Price: £15.49 (£22.68 game+soundtrack, £7.19 soundtrack)
Where To Get It: Steam
International espionage is, at the best of times, a tough job. It involves not only observation, but paperwork, diplomacy, bribery, compromising assets… It’s a multifaceted operation. And lots of things can get in your way, from local law enforcement, to other agents, encryptions… Even just plain bad luck.
And, in Sigma Theory, you’re doing this in service to perhaps the last big arms race of all… The race to a Paradigm Shift, where new technologies change the very nature of the world, people, cultures, infrastructure… Even hearts, minds, and bodies. It’s an arms race which could very well result in the world melting down, culturally for sure, possible literally. No pressure, though.

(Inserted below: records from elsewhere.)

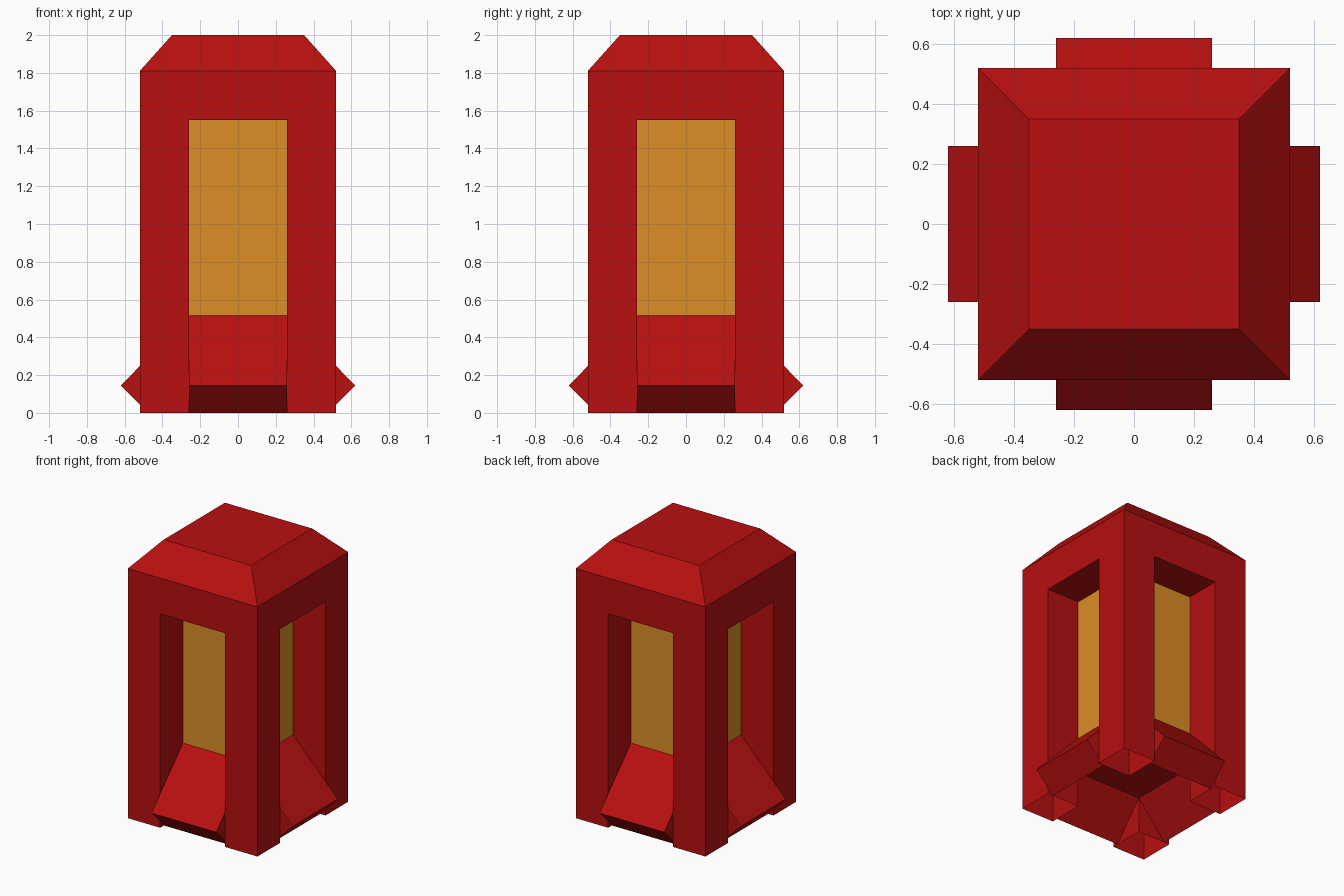
import bpy, bmesh, math
from mathutils import Matrix

if "Cube" in bpy.data.objects:
    bpy.data.objects.remove(bpy.data.objects["Cube"])

W, R, E, TOP = 0.52, 0.35, 1.81, 2.0   # half width, roof half width, eave, top
H, SILL, LINTEL = 0.26, 0.515, 1.55    # opening half width, window bottom and top


def material(name, rgb):
    m = bpy.data.materials.new(name)
    m.diffuse_color = (*rgb, 1)
    m.use_nodes = True
    m.node_tree.nodes["Principled BSDF"].inputs["Base Color"].default_value = m.diffuse_color
    return m


RED = material("red paint", (0.48, 0.005, 0.005))
AMBER = material("amber glass", (0.72, 0.27, 0.021))


def build(name, faces, mat, extra=()):
    """Repeat the front faces on all four sides, add single faces, weld."""
    bm = bmesh.new()
    for k in range(4):
        turn = Matrix.Rotation(k * math.pi / 2, 3, 'Z')
        for f in faces:
            bm.faces.new([bm.verts.new(turn @ Matrix.Identity(3) @ v_) for v_ in map(vec, f)])
    for f in extra:
        bm.faces.new([bm.verts.new(p) for p in f])
    bmesh.ops.remove_doubles(bm, verts=bm.verts, dist=0.0005)
    bmesh.ops.recalc_face_normals(bm, faces=bm.faces)
    me = bpy.data.meshes.new(name)
    bm.to_mesh(me)
    bm.free()
    me.materials.append(mat)
    ob = bpy.data.objects.new(name, me)
    bpy.context.collection.objects.link(ob)
    return ob


def vec(p):
    from mathutils import Vector
    return Vector(p)


def square(r, z):
    return [(-r, -r, z), (r, -r, z), (r, r, z), (-r, r, z)]


# Housing: arched wall, roof bevel, deep reveals; posts are hollow and open below
wall = [(x, -W, z) for x, z in ((-W, 0), (-H, 0), (-H, LINTEL), (H, LINTEL),
                                (H, 0), (W, 0), (W, E), (-W, E))]
bevel = [(-W, -W, E), (W, -W, E), (R, -R, TOP), (-R, -R, TOP)]
soffit = [(-H, -W, LINTEL), (-H, -H, LINTEL), (H, -H, LINTEL), (H, -W, LINTEL)]
reveals = [[(x, -W, 0), (x, -H, 0), (x, -H, LINTEL), (x, -W, LINTEL)] for x in (-H, H)]
build("housing", [wall, bevel, soffit, *reveals], RED, [square(R, TOP)])

# Recessed window panels
build("window_panels", [[(-H, -H, SILL), (H, -H, SILL), (H, -H, LINTEL), (-H, -H, LINTEL)]], AMBER)

# Sloped sills: a wedge pokes out of each opening, around a hollow base
profile = [(-H, SILL), (-0.62, 0.145), (-0.477, 0.0), (-H, 0.256)]
B = H - 0.001
ends = [[(x, y, z) for y, z in profile] for x in (-B, B)]
strips = [[ends[0][i], ends[0][i + 1], ends[1][i + 1], ends[1][i]] for i in range(3)]
build("sloped_sills", ends + strips, RED)

# Ceiling of the hollow base
build("base_ceiling", [], RED, [square(H, 0.256)])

The general idea is, in its basics, very simple: Keep relatively good relations with your own country and others… While researching technologies, and stealing the scientists of others to help achieve your own goals. Turn based, you have a lot of time to think about your moves… But something will throw a wrench in your plans, because every technology gained changes the game somewhat. One will make the agents of a country incorruptible. Another makes the scientists of other countries more corruptible. One slows research of every other country. One allows two of your agents to get an upgrade in their intelligence. And there is no way in hell you’re going to get that. So, that’s the main idea… Send your agents to other countries, find scientists, compromise them, steal them, research technologies, and try not to let the same happen to you.
Of course… Like I said, things get complicated, because there are private groups who want to fuck things up too, and, while your goals may well align with theirs (Taking down capitalism? Sign me the fuck up!), they will scew you over if you don’t. And exfiltrating scientists and other figures is its own, turn based fun time, set in a city route spattered liberally with cops and events that may raise the alertness level, lower it, slow you down, speed you up… Screw it up, and you not only lose the agent, you lose reputation with both their country and yours… And you need that high rep with yours to keep your surveillance and combat drones to help you, and get new benefits, like being able to replace the agents you lost. You’ll also lose rep if you go loud, but sometimes you need to go loud.
And agents… Agents have preferences. In the most recent game, Russia was already well on its way to dominance, and America was falling behind. But I forgot that Mystery, the hacker I’d recruited, and who was exfiltrating a scientist, was a pacifist. With fleeing or stunning highly dangerous options, I ordered her to open fire… And she surrendered, immediately. Well, damn. Read your dossiers, Jamie, read your dossiers! (Especially since recruiting agents you haven’t recruited before requires it, to recruit them in the first place.)
Aesthetically, the whole is very pleasing. A simple, clear, but fitting UI, music that adds to that tense feeling that pervades the game’s mechanics, good character portraits, and the cityscape is also pretty clear. With a surveillance drone, you know how hard it’s going to be to get out, but without, the route is clear… But cops fade into view.
The game is very difficult, and, at times, distinctly unfair… But I still enjoyed myself, and continue to do so, because thematically? It works. It’s a dangerous situation in which one misstep can cascade into the Doomsday Clock running down, or the world dominance (quite literally) of another global power, or a private corporation. So if the fact that it’s difficult doesn’t turn you off, I would definitely recommend it for what it is… An engaging turn based game, set in perhaps the biggest cold war I’ve seen in a setting. A cold war for how humanity itself is directed.
Being a spy agency is hard. I wonder how super agents would do with Disciples 1?